_TASK MATERIAL_
== Segment start ==

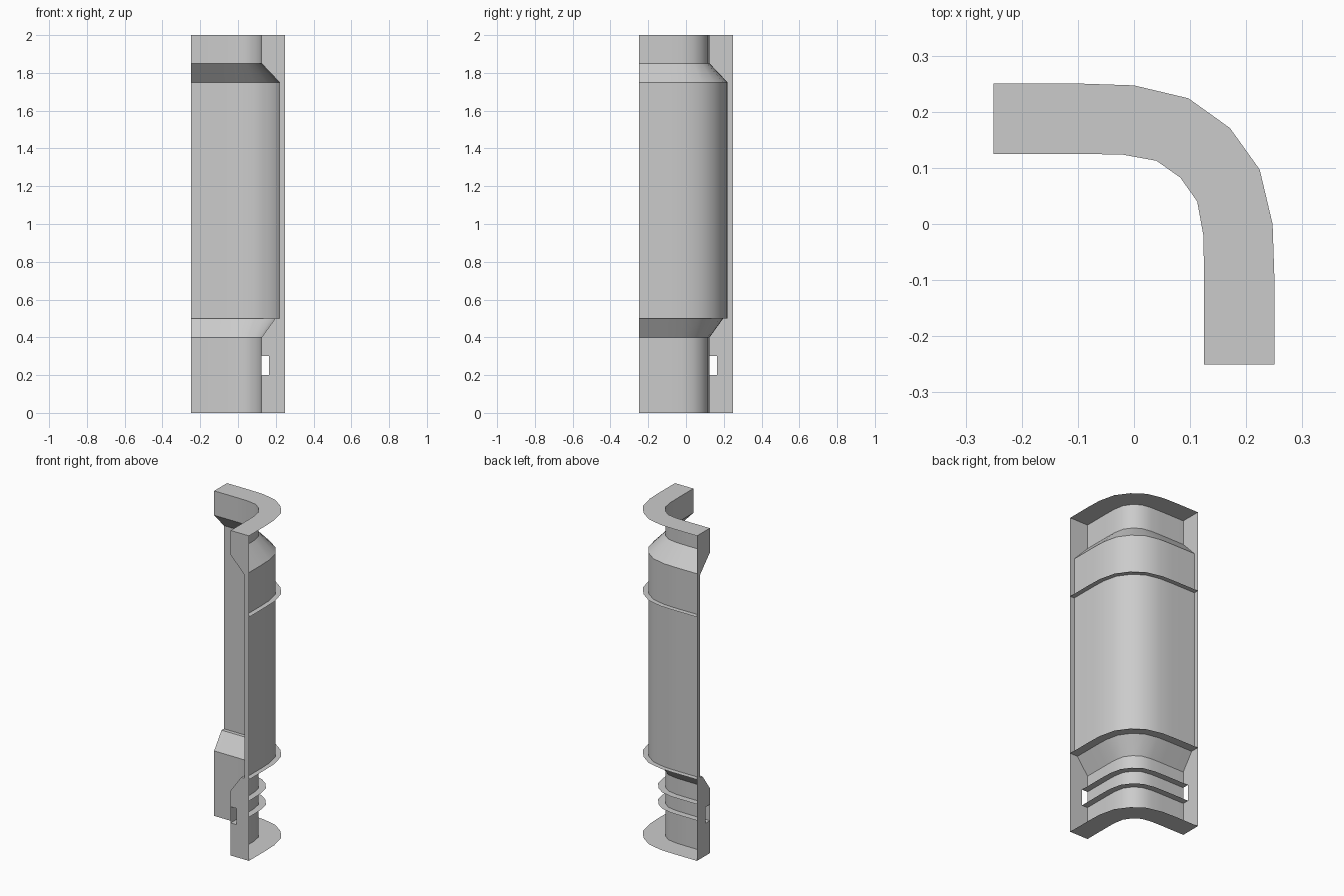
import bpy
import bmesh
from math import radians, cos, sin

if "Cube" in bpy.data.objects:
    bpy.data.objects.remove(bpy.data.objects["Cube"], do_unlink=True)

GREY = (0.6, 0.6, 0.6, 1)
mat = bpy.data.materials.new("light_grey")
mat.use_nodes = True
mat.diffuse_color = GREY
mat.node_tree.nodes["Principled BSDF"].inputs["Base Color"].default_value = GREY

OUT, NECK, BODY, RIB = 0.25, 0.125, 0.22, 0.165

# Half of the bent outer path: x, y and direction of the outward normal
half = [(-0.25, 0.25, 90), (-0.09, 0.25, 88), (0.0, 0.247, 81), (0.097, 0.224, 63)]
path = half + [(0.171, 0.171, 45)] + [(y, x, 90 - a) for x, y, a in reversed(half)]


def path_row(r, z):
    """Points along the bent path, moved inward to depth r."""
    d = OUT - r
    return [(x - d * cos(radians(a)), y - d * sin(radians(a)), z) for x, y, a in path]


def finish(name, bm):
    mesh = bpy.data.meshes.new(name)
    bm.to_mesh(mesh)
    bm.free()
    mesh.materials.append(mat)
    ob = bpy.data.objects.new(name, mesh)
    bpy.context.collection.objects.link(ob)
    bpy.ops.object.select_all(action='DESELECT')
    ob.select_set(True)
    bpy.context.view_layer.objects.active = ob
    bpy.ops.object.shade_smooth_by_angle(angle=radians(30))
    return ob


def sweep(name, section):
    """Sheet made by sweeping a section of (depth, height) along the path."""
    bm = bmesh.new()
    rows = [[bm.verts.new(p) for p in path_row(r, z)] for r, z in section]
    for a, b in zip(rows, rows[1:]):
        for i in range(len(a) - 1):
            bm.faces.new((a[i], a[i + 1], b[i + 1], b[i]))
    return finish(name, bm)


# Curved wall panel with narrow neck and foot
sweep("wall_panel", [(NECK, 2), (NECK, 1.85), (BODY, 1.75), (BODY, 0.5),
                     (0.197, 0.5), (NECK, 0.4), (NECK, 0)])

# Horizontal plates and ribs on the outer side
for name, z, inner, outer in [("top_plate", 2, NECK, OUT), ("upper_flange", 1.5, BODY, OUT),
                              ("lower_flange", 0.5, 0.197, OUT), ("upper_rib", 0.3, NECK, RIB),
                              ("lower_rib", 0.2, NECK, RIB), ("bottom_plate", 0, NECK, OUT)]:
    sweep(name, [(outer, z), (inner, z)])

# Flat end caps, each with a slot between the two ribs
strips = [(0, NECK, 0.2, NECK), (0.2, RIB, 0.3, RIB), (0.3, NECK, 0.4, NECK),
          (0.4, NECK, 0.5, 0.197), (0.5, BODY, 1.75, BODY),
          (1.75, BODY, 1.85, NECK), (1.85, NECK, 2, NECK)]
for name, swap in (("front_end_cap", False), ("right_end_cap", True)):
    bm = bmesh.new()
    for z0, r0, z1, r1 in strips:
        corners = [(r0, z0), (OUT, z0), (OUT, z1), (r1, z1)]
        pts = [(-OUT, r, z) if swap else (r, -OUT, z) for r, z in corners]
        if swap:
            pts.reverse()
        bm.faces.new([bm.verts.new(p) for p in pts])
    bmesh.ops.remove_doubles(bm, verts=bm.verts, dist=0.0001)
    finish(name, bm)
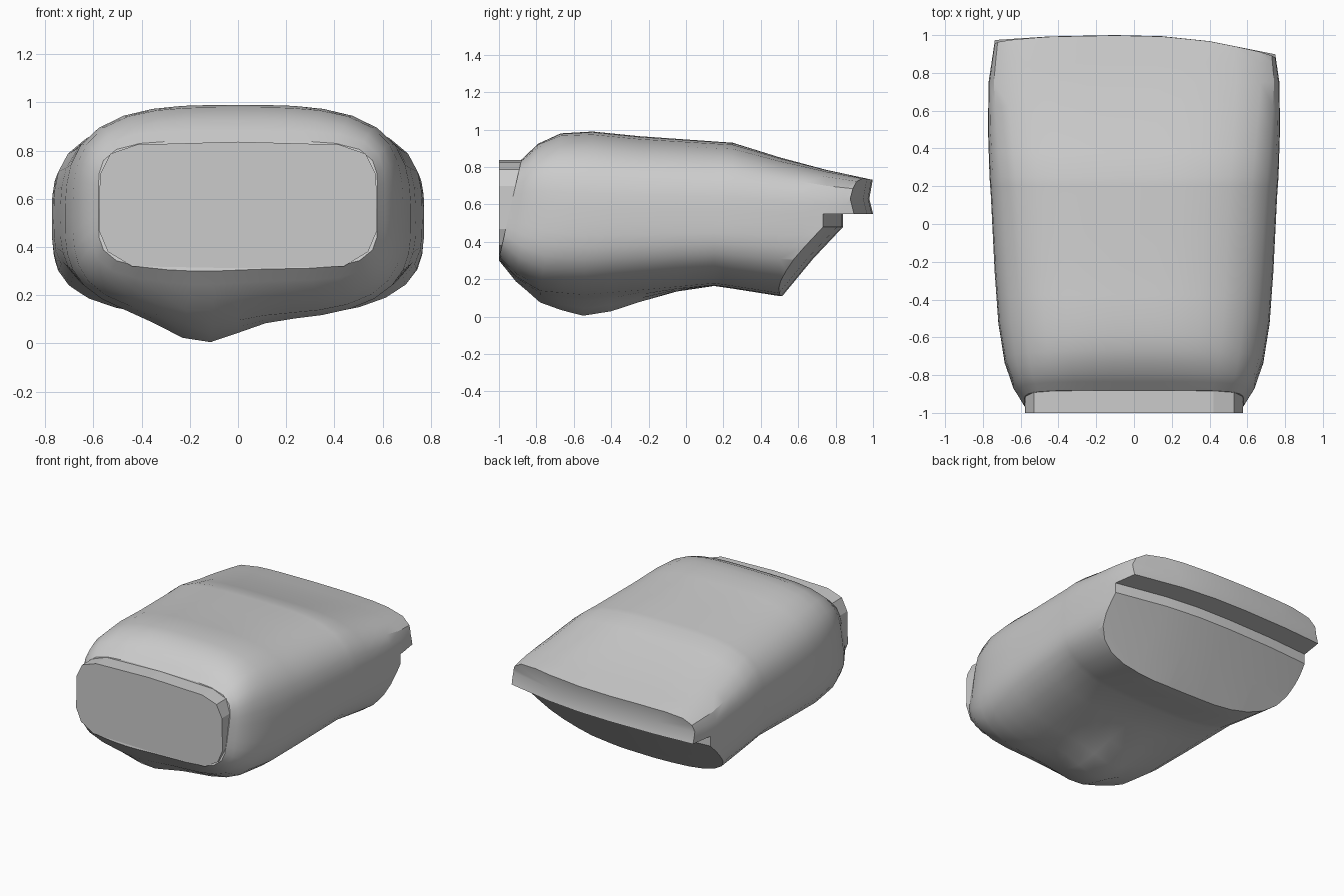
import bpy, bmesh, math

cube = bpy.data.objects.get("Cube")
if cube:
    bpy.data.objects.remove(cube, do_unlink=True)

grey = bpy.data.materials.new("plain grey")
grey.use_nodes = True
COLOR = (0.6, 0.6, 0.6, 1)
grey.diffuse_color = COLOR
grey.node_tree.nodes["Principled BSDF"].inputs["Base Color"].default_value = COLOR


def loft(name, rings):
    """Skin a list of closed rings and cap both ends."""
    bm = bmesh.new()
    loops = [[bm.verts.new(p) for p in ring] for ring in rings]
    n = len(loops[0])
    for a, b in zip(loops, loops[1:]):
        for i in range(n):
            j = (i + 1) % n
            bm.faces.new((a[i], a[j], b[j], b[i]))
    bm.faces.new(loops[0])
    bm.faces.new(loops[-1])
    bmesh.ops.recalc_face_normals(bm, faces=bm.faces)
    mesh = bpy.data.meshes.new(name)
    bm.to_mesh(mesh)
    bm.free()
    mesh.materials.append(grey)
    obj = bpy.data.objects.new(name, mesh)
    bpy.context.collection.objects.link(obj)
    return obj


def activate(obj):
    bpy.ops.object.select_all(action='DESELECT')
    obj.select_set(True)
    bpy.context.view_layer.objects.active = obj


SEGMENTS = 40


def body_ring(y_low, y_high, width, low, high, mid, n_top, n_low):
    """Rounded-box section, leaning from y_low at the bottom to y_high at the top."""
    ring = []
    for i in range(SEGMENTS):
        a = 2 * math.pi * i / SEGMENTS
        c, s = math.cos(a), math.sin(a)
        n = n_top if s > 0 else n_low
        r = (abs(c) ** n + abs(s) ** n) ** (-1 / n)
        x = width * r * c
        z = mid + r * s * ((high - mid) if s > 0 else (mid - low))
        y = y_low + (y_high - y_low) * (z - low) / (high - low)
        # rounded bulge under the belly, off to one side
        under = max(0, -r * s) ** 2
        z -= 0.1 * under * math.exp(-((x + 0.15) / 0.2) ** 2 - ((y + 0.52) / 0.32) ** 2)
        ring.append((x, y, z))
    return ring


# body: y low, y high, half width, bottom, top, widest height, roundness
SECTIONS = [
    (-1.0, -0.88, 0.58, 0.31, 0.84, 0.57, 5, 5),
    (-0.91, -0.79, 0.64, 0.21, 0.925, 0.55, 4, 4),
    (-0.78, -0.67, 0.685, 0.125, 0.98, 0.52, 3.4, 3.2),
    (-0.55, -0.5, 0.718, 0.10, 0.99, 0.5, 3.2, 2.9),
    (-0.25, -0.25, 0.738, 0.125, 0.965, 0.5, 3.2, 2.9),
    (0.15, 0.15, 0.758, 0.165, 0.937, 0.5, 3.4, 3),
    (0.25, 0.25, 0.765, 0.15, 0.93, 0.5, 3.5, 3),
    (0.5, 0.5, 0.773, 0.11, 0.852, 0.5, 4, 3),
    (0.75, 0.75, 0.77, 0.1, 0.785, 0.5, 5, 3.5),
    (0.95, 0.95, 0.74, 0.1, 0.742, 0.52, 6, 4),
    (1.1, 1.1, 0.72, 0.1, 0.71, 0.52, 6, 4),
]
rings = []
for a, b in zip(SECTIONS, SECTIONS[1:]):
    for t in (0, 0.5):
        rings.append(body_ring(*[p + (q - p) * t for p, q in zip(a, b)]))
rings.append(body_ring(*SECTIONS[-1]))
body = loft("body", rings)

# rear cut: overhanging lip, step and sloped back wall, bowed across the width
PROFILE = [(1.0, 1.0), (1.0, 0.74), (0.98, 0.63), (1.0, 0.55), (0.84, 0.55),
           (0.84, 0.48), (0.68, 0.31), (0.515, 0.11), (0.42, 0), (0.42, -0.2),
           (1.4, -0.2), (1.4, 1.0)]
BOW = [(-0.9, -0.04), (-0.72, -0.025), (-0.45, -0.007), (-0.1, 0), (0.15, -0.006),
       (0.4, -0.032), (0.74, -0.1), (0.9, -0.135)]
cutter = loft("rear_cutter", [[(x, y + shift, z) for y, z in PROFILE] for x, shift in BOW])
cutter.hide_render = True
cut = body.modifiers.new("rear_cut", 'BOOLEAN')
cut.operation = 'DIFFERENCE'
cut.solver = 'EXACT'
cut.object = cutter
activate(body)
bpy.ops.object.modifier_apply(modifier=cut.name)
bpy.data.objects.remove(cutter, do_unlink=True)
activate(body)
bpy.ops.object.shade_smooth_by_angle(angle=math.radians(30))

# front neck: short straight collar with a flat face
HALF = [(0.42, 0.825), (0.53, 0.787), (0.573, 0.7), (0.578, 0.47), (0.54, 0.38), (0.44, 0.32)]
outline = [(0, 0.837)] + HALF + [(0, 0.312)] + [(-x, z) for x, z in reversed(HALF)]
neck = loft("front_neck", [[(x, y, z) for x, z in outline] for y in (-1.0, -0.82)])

== Segment end ==

_WHAT TO DO_
Copy every line of the data that holds the string "append".

_SOLUTION TO THE PROBLEM_
    mesh.materials.append(mat)
    mesh.materials.append(grey)
        ring.append((x, y, z))
        rings.append(body_ring(*[p + (q - p) * t for p, q in zip(a, b)]))
rings.append(body_ring(*SECTIONS[-1]))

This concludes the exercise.